→ **TASK GOAL**
Print nothing but the lines below starting at the line that holds "bpy.ops.object.select_all(action='DESELECT')" and ending at the line that holds "bm.faces.new(loops[-1])", including both, each exactly as written.

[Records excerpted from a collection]
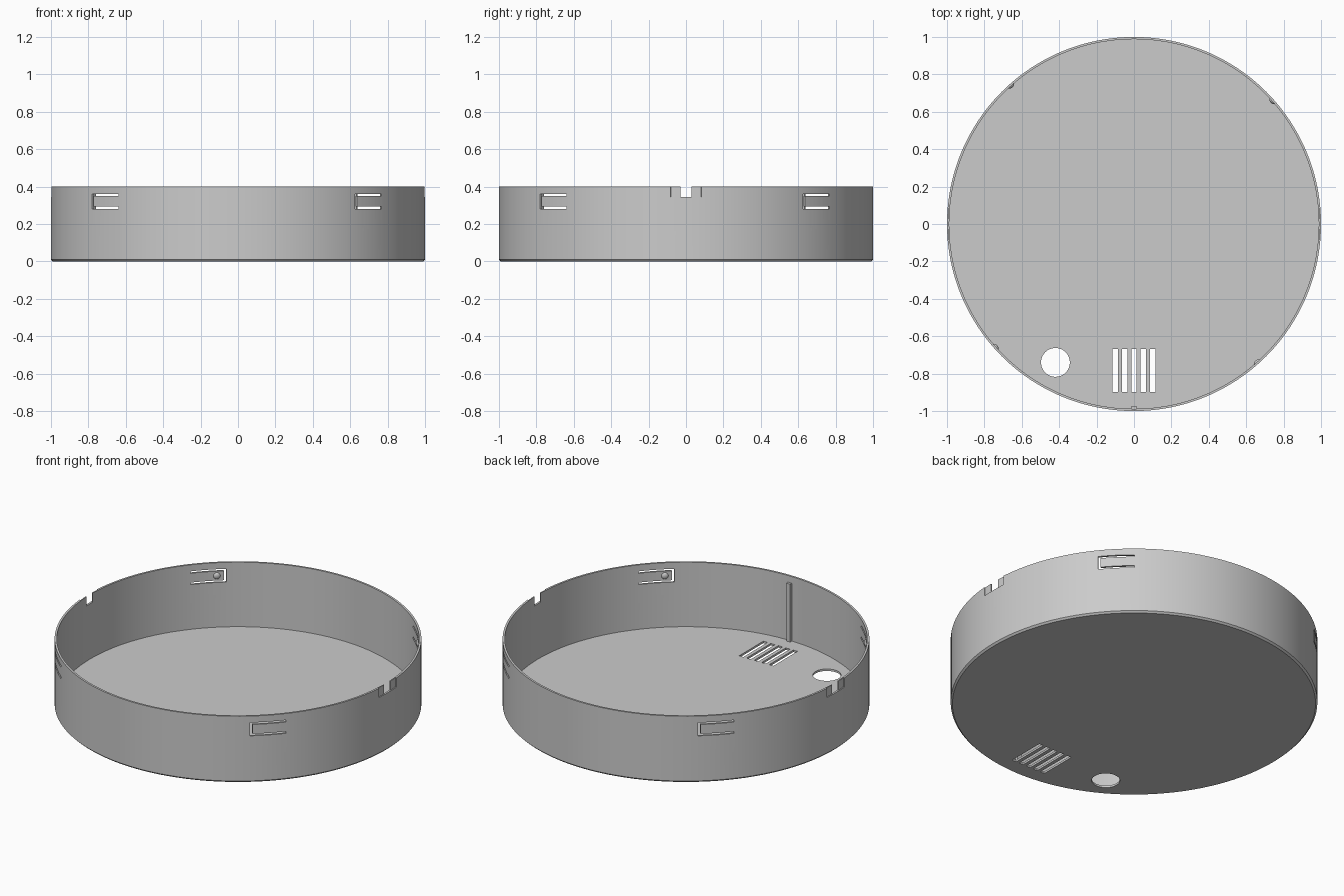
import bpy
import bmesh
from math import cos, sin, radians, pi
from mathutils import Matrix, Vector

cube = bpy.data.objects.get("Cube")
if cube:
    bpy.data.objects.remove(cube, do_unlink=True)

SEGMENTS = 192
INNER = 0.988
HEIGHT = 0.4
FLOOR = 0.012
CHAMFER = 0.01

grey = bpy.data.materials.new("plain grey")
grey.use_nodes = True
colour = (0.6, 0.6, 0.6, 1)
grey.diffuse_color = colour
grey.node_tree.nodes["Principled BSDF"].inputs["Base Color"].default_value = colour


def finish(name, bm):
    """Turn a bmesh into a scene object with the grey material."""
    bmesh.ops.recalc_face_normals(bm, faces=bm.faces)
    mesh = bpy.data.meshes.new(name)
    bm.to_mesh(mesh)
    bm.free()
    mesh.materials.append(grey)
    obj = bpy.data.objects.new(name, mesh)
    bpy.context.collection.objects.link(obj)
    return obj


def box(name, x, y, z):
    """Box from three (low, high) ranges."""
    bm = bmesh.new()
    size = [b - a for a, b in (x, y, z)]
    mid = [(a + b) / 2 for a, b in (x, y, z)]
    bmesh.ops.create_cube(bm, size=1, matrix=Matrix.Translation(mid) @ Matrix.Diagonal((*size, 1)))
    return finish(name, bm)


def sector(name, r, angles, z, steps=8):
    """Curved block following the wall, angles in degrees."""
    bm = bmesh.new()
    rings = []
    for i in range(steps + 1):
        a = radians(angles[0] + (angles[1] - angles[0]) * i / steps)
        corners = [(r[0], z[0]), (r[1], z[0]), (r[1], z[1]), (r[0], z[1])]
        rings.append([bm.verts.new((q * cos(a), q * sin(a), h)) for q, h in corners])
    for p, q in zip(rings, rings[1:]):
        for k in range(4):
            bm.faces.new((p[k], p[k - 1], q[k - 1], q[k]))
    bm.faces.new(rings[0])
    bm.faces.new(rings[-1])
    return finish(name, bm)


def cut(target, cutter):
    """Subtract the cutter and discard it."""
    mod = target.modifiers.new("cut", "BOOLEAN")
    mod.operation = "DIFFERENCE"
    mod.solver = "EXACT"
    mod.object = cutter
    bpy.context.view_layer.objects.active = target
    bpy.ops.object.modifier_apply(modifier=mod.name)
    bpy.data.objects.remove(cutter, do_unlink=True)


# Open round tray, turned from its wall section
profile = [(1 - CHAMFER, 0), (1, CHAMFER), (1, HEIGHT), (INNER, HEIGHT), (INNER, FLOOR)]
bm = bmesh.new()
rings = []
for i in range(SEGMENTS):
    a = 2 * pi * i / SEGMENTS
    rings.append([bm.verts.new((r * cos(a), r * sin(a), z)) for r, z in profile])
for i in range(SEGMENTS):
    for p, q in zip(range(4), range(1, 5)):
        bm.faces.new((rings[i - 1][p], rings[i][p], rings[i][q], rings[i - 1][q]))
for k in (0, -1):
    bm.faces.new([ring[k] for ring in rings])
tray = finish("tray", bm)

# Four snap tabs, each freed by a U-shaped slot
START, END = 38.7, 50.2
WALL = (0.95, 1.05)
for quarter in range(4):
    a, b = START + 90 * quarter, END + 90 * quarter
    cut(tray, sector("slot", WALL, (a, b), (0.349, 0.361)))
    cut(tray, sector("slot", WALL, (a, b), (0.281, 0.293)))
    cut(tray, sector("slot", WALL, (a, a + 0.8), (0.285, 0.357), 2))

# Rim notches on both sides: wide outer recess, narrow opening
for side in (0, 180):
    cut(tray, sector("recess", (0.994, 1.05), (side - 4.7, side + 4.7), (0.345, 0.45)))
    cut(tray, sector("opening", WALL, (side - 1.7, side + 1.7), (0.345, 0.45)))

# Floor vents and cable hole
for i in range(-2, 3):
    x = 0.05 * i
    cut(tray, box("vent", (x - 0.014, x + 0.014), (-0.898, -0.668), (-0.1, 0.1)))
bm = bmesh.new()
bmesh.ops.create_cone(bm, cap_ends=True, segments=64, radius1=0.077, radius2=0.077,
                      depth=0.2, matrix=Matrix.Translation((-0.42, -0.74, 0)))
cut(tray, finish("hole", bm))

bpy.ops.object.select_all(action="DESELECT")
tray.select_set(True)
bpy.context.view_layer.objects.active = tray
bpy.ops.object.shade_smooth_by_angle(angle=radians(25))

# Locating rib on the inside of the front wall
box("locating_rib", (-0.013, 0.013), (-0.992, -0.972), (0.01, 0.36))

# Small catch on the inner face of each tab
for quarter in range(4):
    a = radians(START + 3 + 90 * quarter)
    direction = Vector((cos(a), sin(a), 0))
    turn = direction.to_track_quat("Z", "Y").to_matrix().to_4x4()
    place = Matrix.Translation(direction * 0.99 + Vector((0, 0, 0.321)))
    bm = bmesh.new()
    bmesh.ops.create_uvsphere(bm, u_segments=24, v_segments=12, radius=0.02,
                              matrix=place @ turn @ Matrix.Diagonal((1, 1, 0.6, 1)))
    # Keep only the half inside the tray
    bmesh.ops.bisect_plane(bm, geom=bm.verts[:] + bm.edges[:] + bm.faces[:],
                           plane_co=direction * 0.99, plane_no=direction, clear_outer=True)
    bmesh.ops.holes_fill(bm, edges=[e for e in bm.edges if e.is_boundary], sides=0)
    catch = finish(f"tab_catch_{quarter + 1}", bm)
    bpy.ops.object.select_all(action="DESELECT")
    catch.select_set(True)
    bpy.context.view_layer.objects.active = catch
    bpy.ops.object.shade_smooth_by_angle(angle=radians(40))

==

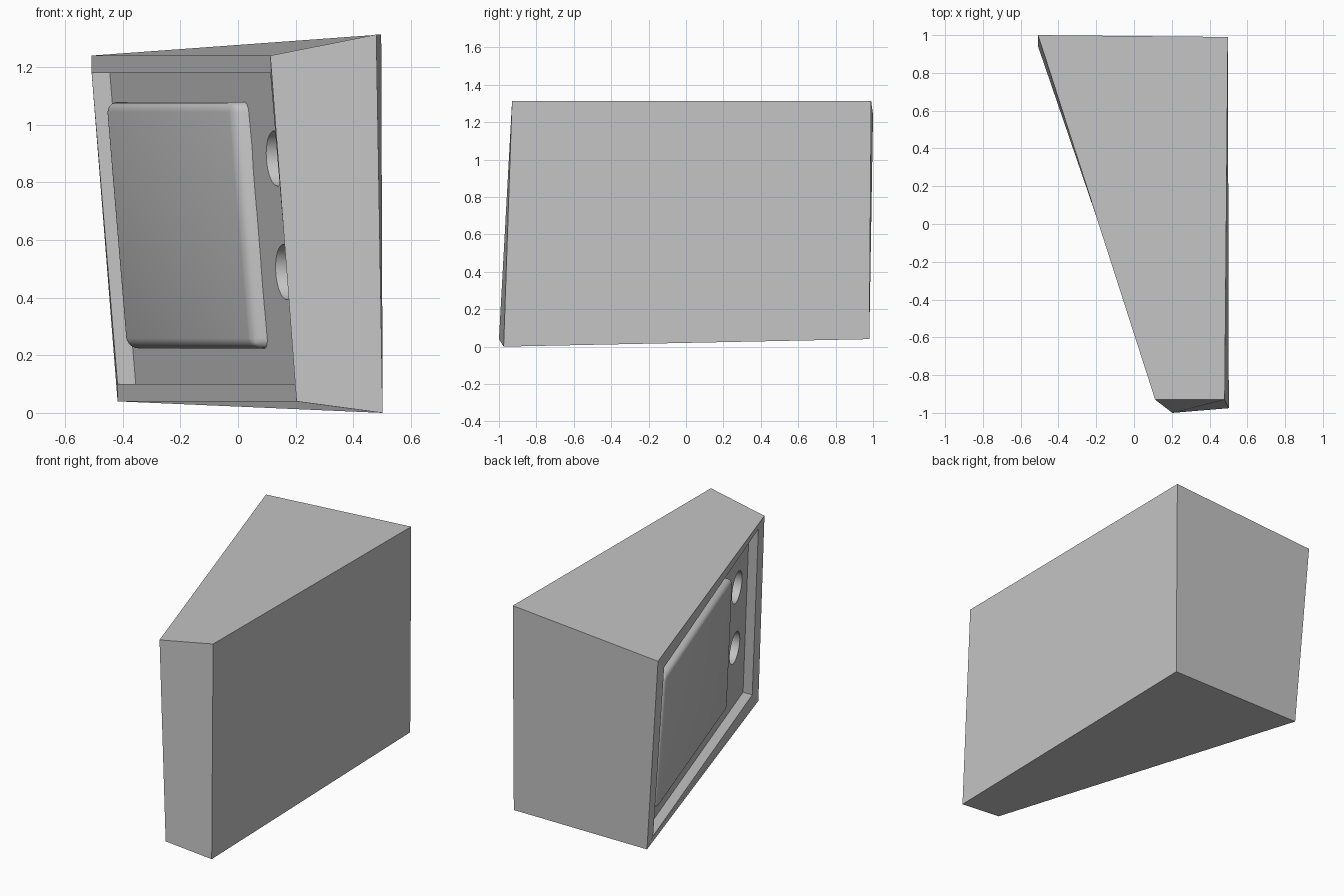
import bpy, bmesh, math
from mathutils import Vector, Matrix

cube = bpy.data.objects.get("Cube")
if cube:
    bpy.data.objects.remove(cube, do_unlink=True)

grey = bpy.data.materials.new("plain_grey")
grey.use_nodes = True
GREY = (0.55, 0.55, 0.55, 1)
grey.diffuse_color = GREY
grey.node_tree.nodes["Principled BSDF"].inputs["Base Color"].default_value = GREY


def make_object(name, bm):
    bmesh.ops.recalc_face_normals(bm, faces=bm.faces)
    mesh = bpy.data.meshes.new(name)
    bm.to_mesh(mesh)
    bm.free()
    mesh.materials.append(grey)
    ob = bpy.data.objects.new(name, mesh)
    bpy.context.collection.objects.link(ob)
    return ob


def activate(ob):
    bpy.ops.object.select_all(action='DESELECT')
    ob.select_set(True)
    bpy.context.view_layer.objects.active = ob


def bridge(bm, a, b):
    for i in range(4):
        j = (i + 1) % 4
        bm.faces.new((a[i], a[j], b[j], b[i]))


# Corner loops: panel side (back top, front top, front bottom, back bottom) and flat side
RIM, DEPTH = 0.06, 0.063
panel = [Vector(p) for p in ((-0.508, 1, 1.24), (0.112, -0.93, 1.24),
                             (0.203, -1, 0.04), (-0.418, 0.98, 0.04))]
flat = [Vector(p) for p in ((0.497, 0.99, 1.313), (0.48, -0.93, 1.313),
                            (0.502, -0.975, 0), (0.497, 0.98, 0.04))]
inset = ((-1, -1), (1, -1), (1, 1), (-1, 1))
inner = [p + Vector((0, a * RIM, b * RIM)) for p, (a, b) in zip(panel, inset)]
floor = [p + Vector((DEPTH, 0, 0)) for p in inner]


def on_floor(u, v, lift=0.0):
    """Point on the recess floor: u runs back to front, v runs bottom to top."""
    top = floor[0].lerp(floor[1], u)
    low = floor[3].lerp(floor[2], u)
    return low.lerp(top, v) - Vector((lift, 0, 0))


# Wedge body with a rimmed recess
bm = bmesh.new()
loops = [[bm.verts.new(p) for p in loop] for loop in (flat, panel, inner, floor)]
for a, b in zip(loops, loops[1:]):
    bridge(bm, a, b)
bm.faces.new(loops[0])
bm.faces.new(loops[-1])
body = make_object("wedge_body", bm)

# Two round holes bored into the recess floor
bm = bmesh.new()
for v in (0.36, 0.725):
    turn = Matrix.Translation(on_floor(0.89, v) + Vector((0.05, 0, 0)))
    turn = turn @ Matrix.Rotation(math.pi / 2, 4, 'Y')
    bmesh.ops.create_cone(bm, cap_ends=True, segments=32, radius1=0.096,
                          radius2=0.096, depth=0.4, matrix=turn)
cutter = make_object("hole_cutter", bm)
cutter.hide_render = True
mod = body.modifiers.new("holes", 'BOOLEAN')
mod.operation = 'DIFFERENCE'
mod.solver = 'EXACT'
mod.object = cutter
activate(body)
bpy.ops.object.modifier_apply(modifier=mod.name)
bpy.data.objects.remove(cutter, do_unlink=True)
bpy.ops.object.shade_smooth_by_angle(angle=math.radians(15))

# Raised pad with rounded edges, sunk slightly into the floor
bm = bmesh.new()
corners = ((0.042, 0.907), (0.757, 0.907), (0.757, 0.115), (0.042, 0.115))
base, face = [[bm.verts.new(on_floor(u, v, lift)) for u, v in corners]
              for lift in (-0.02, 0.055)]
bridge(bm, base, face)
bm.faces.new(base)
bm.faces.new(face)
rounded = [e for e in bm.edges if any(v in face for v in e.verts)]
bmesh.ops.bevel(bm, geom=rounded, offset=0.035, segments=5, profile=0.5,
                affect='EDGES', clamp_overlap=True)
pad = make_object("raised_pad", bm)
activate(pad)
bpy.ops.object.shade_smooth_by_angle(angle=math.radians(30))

→ **OUTPUT**
    bpy.ops.object.select_all(action='DESELECT')
    ob.select_set(True)
    bpy.context.view_layer.objects.active = ob


def bridge(bm, a, b):
    for i in range(4):
        j = (i + 1) % 4
        bm.faces.new((a[i], a[j], b[j], b[i]))


# Corner loops: panel side (back top, front top, front bottom, back bottom) and flat side
RIM, DEPTH = 0.06, 0.063
panel = [Vector(p) for p in ((-0.508, 1, 1.24), (0.112, -0.93, 1.24),
                             (0.203, -1, 0.04), (-0.418, 0.98, 0.04))]
flat = [Vector(p) for p in ((0.497, 0.99, 1.313), (0.48, -0.93, 1.313),
                            (0.502, -0.975, 0), (0.497, 0.98, 0.04))]
inset = ((-1, -1), (1, -1), (1, 1), (-1, 1))
inner = [p + Vector((0, a * RIM, b * RIM)) for p, (a, b) in zip(panel, inset)]
floor = [p + Vector((DEPTH, 0, 0)) for p in inner]


def on_floor(u, v, lift=0.0):
    """Point on the recess floor: u runs back to front, v runs bottom to top."""
    top = floor[0].lerp(floor[1], u)
    low = floor[3].lerp(floor[2], u)
    return low.lerp(top, v) - Vector((lift, 0, 0))


# Wedge body with a rimmed recess
bm = bmesh.new()
loops = [[bm.verts.new(p) for p in loop] for loop in (flat, panel, inner, floor)]
for a, b in zip(loops, loops[1:]):
    bridge(bm, a, b)
bm.faces.new(loops[0])
bm.faces.new(loops[-1])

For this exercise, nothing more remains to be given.